Serving with distinction, Johnson became a rising star in the Texas General Assembly. In 1977 President Jimmy Carter appointed her as Regional Director of the Department of Health, Education and Welfare where she served until 1981. In 1986, Johnson again ran for public office and was the first Dallas area woman elected to the Texas State Senate. Six years later Johnson became the first nurse serving on Capitol Hill after winning a seat in the U.S. House of Representatives in 1992. During her time in Congress, Johnson has sponsored legislation supporting federal welfare programs, legislation that protects the environment, and federal tax reform that made the tax code fairer for blue-collar workers. Johnson is a member of the Congressional Black Caucus and in 2001, Ebony Magazine named her as one of the ten most powerful black women. Known on Capitol Hill as the “Gentlewoman from Texas,” Johnson is currently serving her eighth term.
When asked what it was like to be the first nurse to serve in the Texas General Assembly, as well as on Capitol Hill, she chuckled, responding that it was an eye opener. She said not a lot of people have insight into healthcare or into the intricacies of nursing. She said, “My nursing experience has been an invaluable asset in my political career.” Johnson also acknowledges her use of communication skills she learned as a psychiatric nurse. “I think that just knowing a bit about personality structure and working with people helps me more than anything else. In this environment(Capitol Hill) you have to have tolerance and respect differences. I often will spend time talking with people that have an opposite philosophy. That puzzles many of my colleagues. I like to get a better understanding of those with opposing ideas, and during the process they also learn where I’m coming from.”
Johnson said that as a nurse she learned not to shy away from challenges, and that her nursing values serve as her compass. She is a supporter of the establishment of the Office of the National Nurse, and was a cosponsor of the Nurse Reinvestment Act. Her comprehensive understanding of healthcare issues and the needs of senior citizens has also catapulted her into a political slug-feast with the Bush Administration over the Medicare Prescription Drug Bill. Johnson contends that the bill is a farce to America’s senior citizen.

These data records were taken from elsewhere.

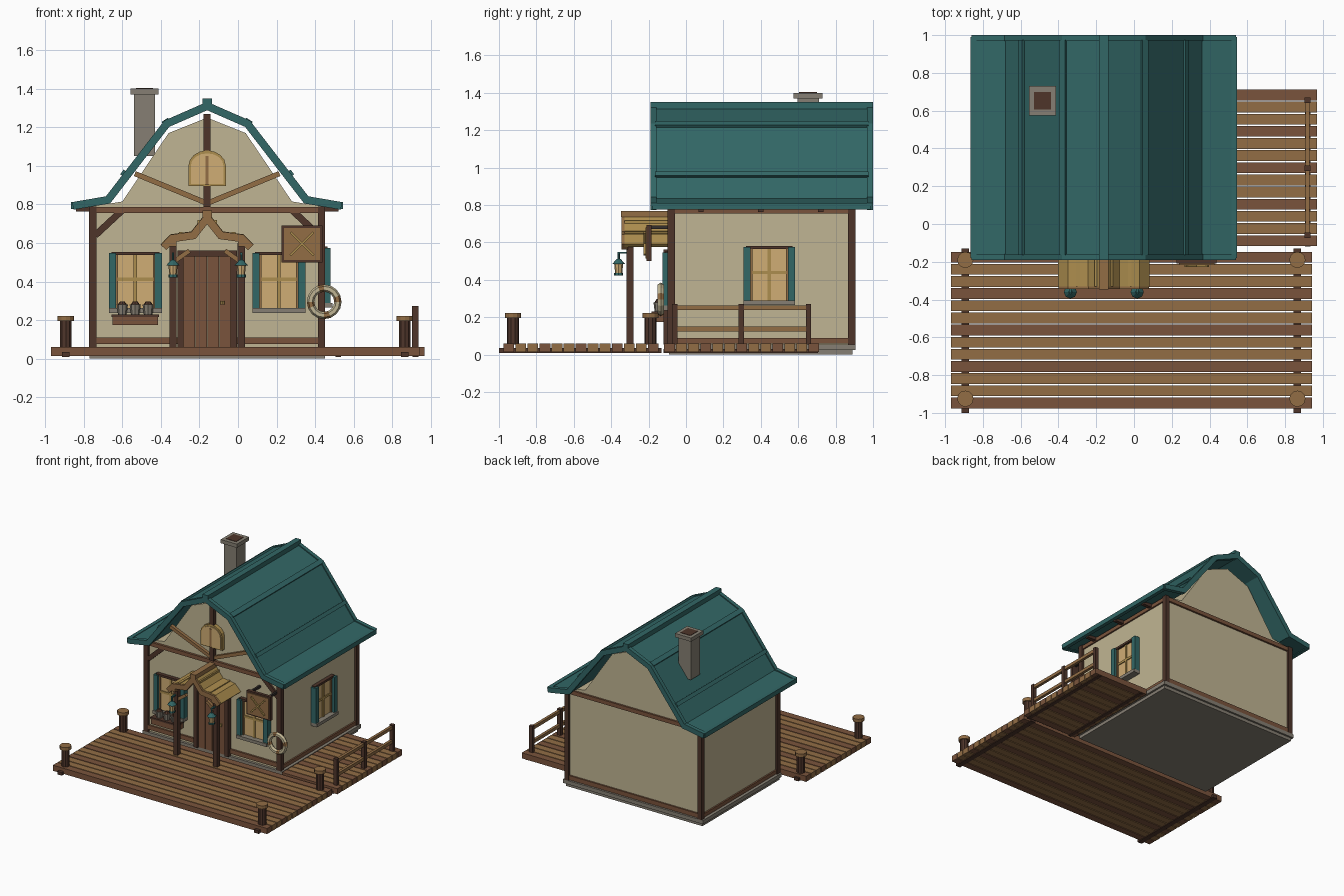
import bpy, bmesh, math
from mathutils import Vector, Matrix

if "Cube" in bpy.data.objects:
    bpy.data.objects.remove(bpy.data.objects["Cube"])


def material(name, rgb):
    m = bpy.data.materials.new(name)
    lin = [((c / 255 + 0.055) / 1.055) ** 2.4 for c in rgb]
    m.diffuse_color = (*lin, 1)
    m.use_nodes = True
    m.node_tree.nodes["Principled BSDF"].inputs["Base Color"].default_value = m.diffuse_color
    return m


CREAM = material("cream plaster", (192, 181, 147))
TEAL = material("teal paint", (50, 103, 102))
DARK = material("dark timber", (78, 53, 42))
BROWN = material("red brown timber", (122, 84, 60))
TAN = material("tan timber", (146, 109, 69))
GOLD = material("straw gold", (172, 141, 78))
PANE = material("warm glass", (208, 173, 117))
STONE = material("grey stone", (134, 127, 115))
IRON = material("dark iron", (52, 46, 44))
CX = -0.16  # centre line of the house


def finish(bm, name, mats):
    bmesh.ops.recalc_face_normals(bm, faces=bm.faces[:])
    me = bpy.data.meshes.new(name)
    bm.to_mesh(me)
    bm.free()
    for m in mats if isinstance(mats, list) else [mats]:
        me.materials.append(m)
    ob = bpy.data.objects.new(name, me)
    bpy.context.collection.objects.link(ob)
    return ob


def box(name, x0, x1, y0, y1, z0, z1, mat):
    bm = bmesh.new()
    mid = Vector((x0 + x1, y0 + y1, z0 + z1)) / 2
    size = (abs(x1 - x0), abs(y1 - y0), abs(z1 - z0), 1)
    bmesh.ops.create_cube(bm, size=1, matrix=Matrix.Translation(mid) @ Matrix.Diagonal(size))
    return finish(bm, name, mat)


def prism(name, pts, y0, y1, mat):
    """Extrude an x/z outline along y."""
    bm = bmesh.new()
    a = [bm.verts.new((x, y0, z)) for x, z in pts]
    b = [bm.verts.new((x, y1, z)) for x, z in pts]
    bm.faces.new(a)
    bm.faces.new(b[::-1])
    for i in range(len(pts)):
        j = (i + 1) % len(pts)
        bm.faces.new((a[i], b[i], b[j], a[j]))
    return finish(bm, name, mat)


def beam(name, p, q, w, y0, y1, mat):
    """Straight timber between two x/z points."""
    p, q = Vector(p), Vector(q)
    d = (q - p).normalized() * w / 2
    n = Vector((-d.y, d.x))
    return prism(name, [p + n, q + n, q - n, p - n], y0, y1, mat)


def offset(pts, t):
    """Shift a polyline sideways with mitred corners."""
    pts, out = [Vector(p) for p in pts], []
    ns = [Vector((b.y - a.y, a.x - b.x)).normalized() for a, b in zip(pts, pts[1:])]
    for i, p in enumerate(pts):
        n0, n1 = ns[max(i - 1, 0)], ns[min(i, len(ns) - 1)]
        m = (n0 + n1).normalized()
        out.append(p + m * t / m.dot(n0))
    return out


def band(name, pts, t0, t1, y0, y1, mat):
    return prism(name, offset(pts, t0) + offset(pts, t1)[::-1], y0, y1, mat)


def cyl(name, x, y, z0, z1, r0, r1, seg, mat):
    bm = bmesh.new()
    bmesh.ops.create_cone(bm, cap_ends=True, segments=seg, radius1=r0, radius2=r1, depth=z1 - z0,
                          matrix=Matrix.Translation((x, y, (z0 + z1) / 2)))
    return finish(bm, name, mat)


def mirrored(half):
    """Complete a left half outline given as (distance, height)."""
    return [(CX - d, z) for d, z in half] + [(CX + d, z) for d, z in half[::-1] if d > 0]


# Base and plastered body with the gable outline
box("foundation", -0.785, 0.465, -0.10, 0.905, 0.025, 0.055, STONE)
box("foundation_footing", -0.77, 0.45, -0.09, 0.89, 0, 0.025, STONE)
prism("house_walls", mirrored([(0.595, 0.05), (0.595, 0.79), (0.44, 0.815), (0.2, 1.17), (0, 1.25)]),
      -0.08, 0.885, CREAM)

# Timber frame
for s in (-1, 1):
    xo = CX + s * 0.612
    for y in (-0.10, 0.865):
        box("corner_post", xo, xo - s * 0.037, y, y + 0.04, 0.055, 0.79, DARK)
    for z in (0.06, 0.755):
        box("side_beam", xo - s * 0.005, xo - s * 0.03, -0.06, 0.865, z, z + 0.03, BROWN)
    beam("corner_brace", (CX + s * 0.58, 0.64), (CX + s * 0.44, 0.77), 0.035, -0.095, -0.075, DARK)
    beam("gable_brace", (CX + s * 0.01, 0.81), (CX + s * 0.375, 0.96), 0.027, -0.105, -0.075, TAN)
    for y in (0.08, 0.4, 0.72):
        box("rafter_tail", xo - s * 0.02, CX + s * 0.68, y - 0.014, y + 0.014, 0.763, 0.79, DARK)
for y in (-0.098, 0.875):
    box("tie_beam", -0.735, 0.415, y, y + 0.025, 0.755, 0.787, BROWN)
for x0, x1 in ((-0.735, -0.31), (-0.01, 0.415)):
    box("front_sill_beam", x0, x1, -0.095, -0.07, 0.075, 0.11, BROWN)
box("back_sill_beam", -0.735, 0.415, 0.875, 0.898, 0.06, 0.095, BROWN)
box("king_post", CX - 0.018, CX + 0.018, -0.11, -0.07, 0.787, 1.27, DARK)

# Gambrel roof shell, verge boards, battens and ridge
roof = mirrored([(0.70, 0.812), (0.525, 0.842), (0.222, 1.235), (0, 1.332)])
band("roof_shell", roof, 0.008, 0.035, -0.17, 0.98, TEAL)
for y in (-0.19, 0.968):
    band("verge_board", roof, 0, 0.04, y, y + 0.032, TEAL)
box("ridge_board", CX - 0.024, CX + 0.024, -0.19, 1.0, 1.30, 1.35, TEAL)
for s in (-1, 1):
    box("eave_board", CX + s * 0.675, CX + s * 0.705, -0.18, 0.99, 0.775, 0.812, TEAL)
    for a, b in (((0.232, 1.222), (0.20, 1.243)), ((0.445, 0.952), (0.427, 0.976))):
        beam("roof_batten", (CX + s * a[0], a[1]), (CX + s * b[0], b[1]), 0.015, -0.165, 0.975, TEAL)

# Chimney
box("chimney", -0.54, -0.43, 0.595, 0.71, 1.05, 1.375, STONE)
box("chimney_cap", -0.557, -0.413, 0.575, 0.73, 1.37, 1.4, STONE)
box("chimney_flue", -0.53, -0.44, 0.605, 0.7, 1.395, 1.403, DARK)

# Arched loft window
def arch(w, z0, zs, h):
    return [(CX - w, z0), *[(CX - w * math.cos(i * math.pi / 8), zs + h * math.sin(i * math.pi / 8))
                            for i in range(9)], (CX + w, z0)]


prism("loft_window_frame", arch(0.097, 0.895, 1.0, 0.08), -0.112, -0.07, GOLD)
prism("loft_window_pane", arch(0.085, 0.905, 1.0, 0.065), -0.118, -0.11, PANE)
box("loft_window_bar", CX - 0.008, CX + 0.008, -0.124, -0.11, 0.9, 1.05, TAN)


# Shuttered windows: u runs along the wall, d outward
def window(c, z, side):
    def part(name, u0, u1, d0, d1, z0, z1, mat):
        if side:
            box(name, 0.435 + d0, 0.435 + d1, c + u0, c + u1, z + z0, z + z1, mat)
        else:
            box(name, c + u0, c + u1, -0.08 - d1, -0.08 - d0, z + z0, z + z1, mat)
    part("window_pane", -0.1, 0.1, 0, 0.012, 0, 0.28, PANE)
    part("window_mullion", -0.009, 0.009, 0.01, 0.02, 0, 0.28, GOLD)
    part("window_crossbar", -0.1, 0.1, 0.01, 0.019, 0.14, 0.158, GOLD)
    part("window_head", -0.125, 0.125, 0, 0.03, 0.275, 0.292, DARK)
    part("window_sill", -0.137, 0.137, 0, 0.055, -0.025, 0, STONE)
    for s in (-1, 1):
        part("window_jamb", s * 0.09, s * 0.103, 0, 0.022, 0, 0.28, TAN)
        part("shutter", s * 0.1, s * 0.137, 0, 0.045, 0, 0.285, TEAL)


window(CX - 0.372, 0.262, False)
window(CX + 0.372, 0.262, False)
window(0.445, 0.29, True)

# Flower box with pots
box("window_box", -0.65, -0.415, -0.18, -0.10, 0.175, 0.228, BROWN)
box("window_box_rim", -0.655, -0.41, -0.184, -0.10, 0.217, 0.23, DARK)
for x in (-0.6, -0.533, -0.466):
    cyl("pot", x, -0.145, 0.225, 0.28, 0.022, 0.029, 8, STONE)
    cyl("pot_soil", x, -0.145, 0.28, 0.297, 0.024, 0.012, 8, DARK)

# Door
for i in range(4):
    x = CX - 0.124 + i * 0.062
    box("door_plank", x + 0.001, x + 0.061, -0.1, -0.07, 0.055, 0.535, BROWN)
for s in (-1, 1):
    box("door_jamb", CX + s * 0.122, CX + s * 0.155, -0.12, -0.07, 0.055, 0.56, DARK)
box("door_lintel", CX - 0.155, CX + 0.155, -0.12, -0.07, 0.53, 0.562, DARK)
cyl("door_knob", CX + 0.08, -0.108, 0.28, 0.3, 0.01, 0.01, 8, GOLD)

# Porch canopy, posts and lanterns
canopy = mirrored([(0.242, 0.592), (0.19, 0.645), (0.083, 0.66), (0, 0.765)])
band("porch_roof", canopy, 0, 0.022, -0.33, -0.08, GOLD)
band("porch_verge", canopy, 0.002, 0.042, -0.345, -0.31, TAN)
box("porch_ridge", CX - 0.024, CX + 0.024, -0.347, -0.08, 0.735, 0.768, TAN)
for s in (-1, 1):
    x = CX + s * 0.177
    for d, z in ((0.137, 0.658), (0.04, 0.718)):
        box("porch_thatch_rib", CX + s * (d - 0.01), CX + s * (d + 0.01), -0.33, -0.08, z - 0.02, z, GOLD)
    box("porch_post", x - 0.019, x + 0.019, -0.317, -0.28, 0.055, 0.6, DARK)
    box("porch_side_beam", x - 0.018, x + 0.018, -0.345, -0.08, 0.583, 0.618, TAN)
    beam("porch_brace", (x, 0.50), (x - s * 0.085, 0.56), 0.024, -0.31, -0.285, TAN)
    box("lantern_arm", x - 0.006, x + 0.006, -0.365, -0.31, 0.54, 0.55, TEAL)
    cyl("lantern_hook", x, -0.36, 0.505, 0.55, 0.006, 0.006, 6, TEAL)
    cyl("lantern_cap", x, -0.36, 0.484, 0.512, 0.035, 0.01, 8, TEAL)
    cyl("lantern_glass", x, -0.36, 0.435, 0.485, 0.019, 0.024, 8, PANE)
    cyl("lantern_base", x, -0.36, 0.422, 0.436, 0.024, 0.024, 8, TEAL)

# Hanging sign with crossed oars
box("sign_frame", 0.225, 0.438, -0.21, -0.185, 0.5, 0.692, DARK)
box("sign_panel", 0.238, 0.425, -0.217, -0.208, 0.513, 0.679, TAN)
for s in (-1, 1):
    beam("sign_oar", (0.332 - s * 0.06, 0.535), (0.332 + s * 0.06, 0.655), 0.011, -0.228, -0.215, GOLD)
    box("sign_bracket", 0.332 + s * 0.08 - 0.008, 0.332 + s * 0.08 + 0.008, -0.19, -0.08, 0.672, 0.69, IRON)

# Life ring, banded by angle
bpy.ops.mesh.primitive_torus_add(major_segments=16, minor_segments=6, major_radius=0.071, minor_radius=0.019,
                                 location=(0.447, -0.135, 0.295), rotation=(math.pi / 2, 0, 0))
ring = bpy.context.object
ring.name = "life_ring"
ring.data.materials.append(CREAM)
ring.data.materials.append(TAN)
for f in ring.data.polygons:
    a = math.atan2(f.center.y, f.center.x) % (math.pi / 2)
    f.material_index = 1 if a < math.pi / 8 else 0

# Plank decks: every third board is darker
for name, x0, x1, top in (("front_deck_board", -0.97, 0.943, -0.147), ("side_deck_board", 0.475, 0.968, 0.712)):
    for i in range(13):
        y = top - i * 0.0643
        box(name, x0, x1, y - 0.057, y, 0.015, 0.06, BROWN if i % 3 == 0 else TAN)
for x in (-0.893, 0.865):
    box("front_deck_joist", x - 0.02, x + 0.02, -1.0, -0.13, 0.01, 0.035, DARK)
for x in (0.52, 0.92):
    box("side_deck_joist", x - 0.015, x + 0.015, -0.12, 0.705, 0.01, 0.03, DARK)

# Mooring posts
for x in (-0.893, 0.865):
    for y in (-0.19, -0.925):
        cyl("mooring_post", x, y, 0.055, 0.2, 0.032, 0.032, 10, DARK)
        cyl("mooring_cap", x, y, 0.195, 0.222, 0.043, 0.043, 12, TAN)

# Side railing
for y in (-0.06, 0.295, 0.655):
    box("rail_post", 0.903, 0.935, y - 0.014, y + 0.014, 0.055, 0.272, DARK)
for z in (0.125, 0.238):
    box("rail", 0.908, 0.93, -0.06, 0.655, z, z + 0.025, TAN)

She explains that under the bill, there is nothing that prohibits insurance companies offering prescription plans from changing their policies at anytime, leaving senior citizens to fend for themselves. She also said the bill prohibits the Secretary of Health and Human Services from being able to negotiate prices seniors pay for their medications. There is currently no cap on what seniors can be charged for their medications. Johnson said, “It’s a very confusing, very complicated bill. And very honestly, it is not intended to help seniors, it is intended to help pharmaceutical companies and HMO’s.” She adds, “Seniors can get into a plan that has the appearance of having a discount on medications they use all the time. The problem is that the price for those so-called discounted medications can go up the very next month after signing up for a plan.” Johnson believes that the Bush Administration’s ultimate goal is to do away with Medicare and put all seniors into a Health Maintenance Organization. Johnson has also been an outspoken advocate of allowing the reimportation of medications from Canada, and allowing seniors to buy medications from Canadian vendors.
During her successful career, Johnson’s goal has remained unchanged. She remains committed to her belief that in nursing, as in politics, the goal is the same: to help people and make their lives better.